Introduction: Flooding on urban basins is intensifying due to rapid urbanization. Flooding primarily occurs because of drainage congestion of inland flow and/or over bank flow of rivers during severe rainfall events. Rapid urbanization is causing a major change in rainfall-runoff phenomenon and the drainage system as well. The overland flow pattern is becoming complex due to huge structural development, and therefore, the correct prediction of surface runoff is becoming a challenging issue.
The traditional storm water modeling approach, mainly for 1d pipe-network, is able to simulate the drainage system correctly until there is no overflow from the network inlet. When such overflows exist due to insufficient drainage capacity, it is difficult to produce the actual flooding condition using this traditional one-phase simulation technique.
Alternatively, by giving some extra effort the two-phase modeling (duel drainage) technique can be employed where the street-network is simulated as open channel to drain the water overflowed from the storm water pipe-network, and a better representation of flooding scenario can be obtained, if the flood extents do not expand beyond the streets. However, unfortunately for the larger events (100yr and PMF) in most cases the flood extents expand to private properties, where the duel drainage approach is unable to produce correct flooding scenario.

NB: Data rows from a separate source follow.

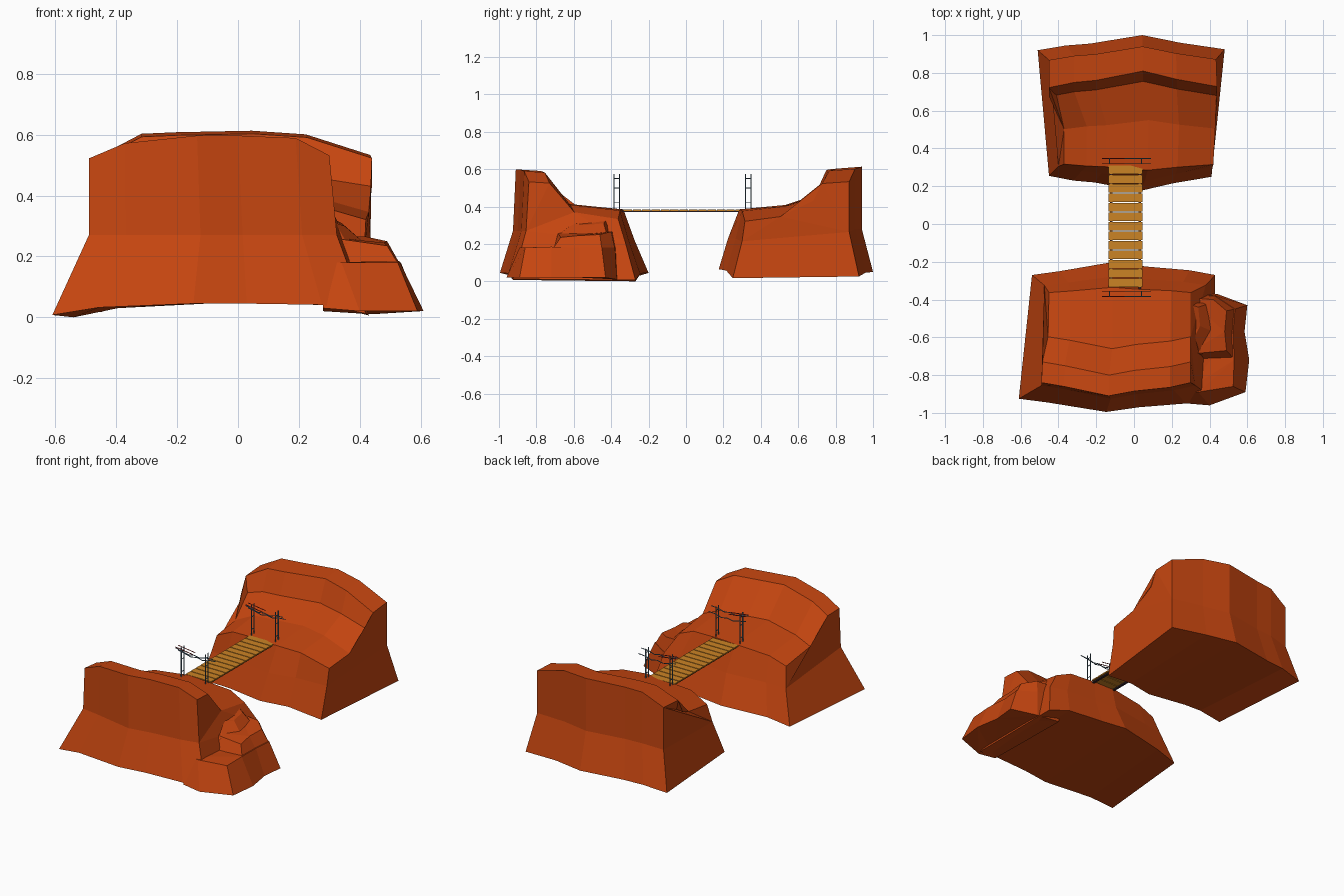
import bpy, bmesh, math
from mathutils import Vector


def material(name, rgb):
    m = bpy.data.materials.new(name)
    m.diffuse_color = (*rgb, 1)
    return m


ROCK = material("red rock", (0.56, 0.06, 0.005))
PLANK = material("plank wood", (0.6, 0.23, 0.018))
BEAM = material("dark beam", (0.035, 0.018, 0.025))
STEEL = material("blue grey post", (0.09, 0.17, 0.24))
ROPE = material("red rope", (0.32, 0.015, 0.012))


def finish(bm, name, mat):
    bmesh.ops.recalc_face_normals(bm, faces=bm.faces)
    me = bpy.data.meshes.new(name)
    bm.to_mesh(me)
    bm.free()
    me.materials.append(mat)
    ob = bpy.data.objects.new(name, me)
    bpy.context.collection.objects.link(ob)
    return ob


def cliff(name, rows, ts, bow, drop):
    """Loft of rows (y, z, x left, x right, bow factor, drop factor) along x."""
    bm = bmesh.new()
    grid = [[bm.verts.new((xl + (xr - xl) * t, y + kb * b, z - kd * d))
             for t, b, d in zip(ts, bow, drop)]
            for y, z, xl, xr, kb, kd in rows]
    n = len(grid)
    for j in range(n):
        a, b = grid[j], grid[(j + 1) % n]
        for i in range(len(ts) - 1):
            bm.faces.new((a[i], a[i + 1], b[i + 1], b[i]))
    # ends: flared foot below, wall above
    for i in (0, -1):
        bm.faces.new((grid[0][i], grid[1][i], grid[-2][i], grid[-1][i]))
        bm.faces.new([grid[j][i] for j in range(1, n - 1)])
    bmesh.ops.triangulate(bm, faces=[f for f in bm.faces if len(f.verts) > 4])
    return finish(bm, name, ROCK)


def rock_block(name, bottom, top):
    """Tapered block between two outlines with equal point counts."""
    bm = bmesh.new()
    lo = [bm.verts.new(p) for p in bottom]
    hi = [bm.verts.new(p) for p in top]
    n = len(lo)
    for i in range(n):
        k = (i + 1) % n
        bm.faces.new((lo[i], lo[k], hi[k], hi[i]))
    bm.faces.new(lo)
    bm.faces.new(hi)
    bmesh.ops.triangulate(bm, faces=[f for f in bm.faces if len(f.verts) > 4])
    return finish(bm, name, ROCK)


def add_box(bm, c, s):
    r = bmesh.ops.create_cube(bm, size=1)
    for v in r["verts"]:
        v.co = Vector([v.co[i] * s[i] + c[i] for i in range(3)])


def add_rod(bm, a, b, r=0.003, sides=6):
    a, b = Vector(a), Vector(b)
    d = b - a
    m = d.to_track_quat('Z', 'Y').to_matrix().to_4x4()
    m.translation = (a + b) / 2
    bmesh.ops.create_cone(bm, cap_ends=True, segments=sides, radius1=r,
                          radius2=r, depth=d.length, matrix=m)


# near cliff, front foot over the top to the back foot
cliff("near_cliff", [
    (-0.995, 0.045, -0.61, 0.42, 1, 0.5),
    (-0.925, 0.27, -0.49, 0.325, 1, 0.0),
    (-0.91, 0.597, -0.49, 0.30, 1, 1),
    (-0.80, 0.59, -0.485, 0.30, 1, 1),
    (-0.66, 0.415, -0.455, 0.30, 0.9, 0.7),
    (-0.335, 0.385, -0.45, 0.30, -0.4, 0.8),
    (-0.275, 0.22, -0.475, 0.38, -0.7, 0.2),
    (-0.20, 0.045, -0.54, 0.43, -1, 0.6)],
    [0, 0.15, 0.45, 0.62, 0.86, 1],
    [0.07, 0.05, 0, 0.025, 0.045, 0.07],
    [0.075, 0.025, 0, 0, 0.008, 0.065])

# low side ledge and the raised step on it
rock_block("side_ledge",
           [(0.28, -0.95, 0.03), (0.40, -0.96, 0.02), (0.59, -0.89, 0.02),
            (0.61, -0.72, 0.02), (0.585, -0.57, 0.02), (0.60, -0.43, 0.02),
            (0.44, -0.37, 0.01), (0.28, -0.36, 0.02)],
           [(0.28, -0.88, 0.18), (0.34, -0.89, 0.18), (0.525, -0.86, 0.18),
            (0.53, -0.72, 0.185), (0.525, -0.57, 0.18), (0.535, -0.45, 0.18),
            (0.43, -0.38, 0.18), (0.28, -0.37, 0.18)])
rock_block("ledge_step",
           [(0.28, -0.72, 0.17), (0.53, -0.715, 0.17), (0.525, -0.57, 0.17),
            (0.535, -0.45, 0.17), (0.43, -0.38, 0.17), (0.28, -0.37, 0.17)],
           [(0.28, -0.69, 0.265), (0.49, -0.67, 0.235), (0.48, -0.57, 0.245),
            (0.49, -0.46, 0.25), (0.42, -0.40, 0.265), (0.28, -0.39, 0.27)])
# small boulder against the wall
rock_block("ledge_boulder",
           [(0.28, -0.70, 0.24), (0.36, -0.69, 0.24), (0.42, -0.57, 0.24),
            (0.40, -0.42, 0.24), (0.28, -0.40, 0.24)],
           [(0.28, -0.62, 0.32), (0.32, -0.60, 0.31), (0.35, -0.54, 0.30),
            (0.34, -0.44, 0.31), (0.28, -0.42, 0.34)])

# far cliff, front foot over the top to the back foot
cliff("far_cliff", [
    (0.175, 0.065, -0.45, 0.41, 1, 0.6),
    (0.225, 0.23, -0.40, 0.415, 1, 0.2),
    (0.285, 0.385, -0.37, 0.42, 0.4, 0.8),
    (0.55, 0.41, -0.37, 0.43, -0.6, 0.8),
    (0.755, 0.47, -0.45, 0.44, -1, 0.5),
    (0.81, 0.603, -0.45, 0.44, -1.1, 1),
    (0.94, 0.613, -0.45, 0.435, -0.9, 1),
    (0.94, 0.28, -0.45, 0.435, -0.9, 0.2),
    (1.0, 0.05, -0.51, 0.48, -1, 0.3)],
    [0, 0.15, 0.28, 0.56, 0.76, 1],
    [0.08, 0.055, 0.045, 0, 0.04, 0.075],
    [0.08, 0.01, 0.005, 0, 0.012, 0.08])

# bridge deck
BX, W = -0.045, 0.18
bm = bmesh.new()
for i in range(13):
    add_box(bm, (BX, -0.312 + i * 0.05, 0.381), (W, 0.045, 0.008))
finish(bm, "bridge_planks", PLANK)

bm = bmesh.new()
for sx in (-1, 1):
    add_box(bm, (BX + sx * 0.075, -0.015, 0.3735), (0.014, 0.66, 0.008))
finish(bm, "bridge_beams", BEAM)

# gates: twin-rod posts with rungs, sagging crossbars and red ropes
for name, y in (("near_gate", -0.37), ("far_gate", 0.333)):
    bm = bmesh.new()
    for px in (BX - 0.085, BX + 0.085):
        for dy in (-0.014, 0.014):
            add_rod(bm, (px, y + dy, 0.37), (px, y + dy, 0.575))
        for z in (0.42, 0.50, 0.55):
            add_rod(bm, (px, y - 0.014, z), (px, y + 0.014, z), 0.0025)
    xs = [-0.17, -0.13, -0.08, -0.04, 0.0, 0.04, 0.09]
    dz = [0.008, 0, -0.012, -0.004, -0.012, 0, 0.004]
    for z0, dy in ((0.553, -0.014), (0.528, 0.014)):
        pts = [(x, y + dy, z0 + d) for x, d in zip(xs, dz)]
        for a, b in zip(pts, pts[1:]):
            add_rod(bm, a, b, 0.0028)
    finish(bm, name + "_frame", STEEL)
    bm = bmesh.new()
    for dy in (-0.014, 0.014):
        add_rod(bm, (-0.17, y + dy, 0.567), (-0.05, y + dy, 0.551), 0.0025)
    finish(bm, name + "_rope", ROPE)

Therefore, the 1d/2d integrated flood simulation model, which is capable of incorporating all the drainage elements (flow paths) and their interactions properly, is necessary for an accurate prediction of urban flooding. This paper demonstrates the 1d/2d integrated modeling approach in an urban catchment. xpswmm and xp2D (xpswmm-2D) mathematical modeling software, which is one of the most widely used models designed to simulate urban storm water runoff, has been used to perform a simultaneous and integrated simulation of all drainage elements along with the 2d overland flood modeling in order to get a correct delineation of the flood extents for minor (10yr) and major (100yr) events.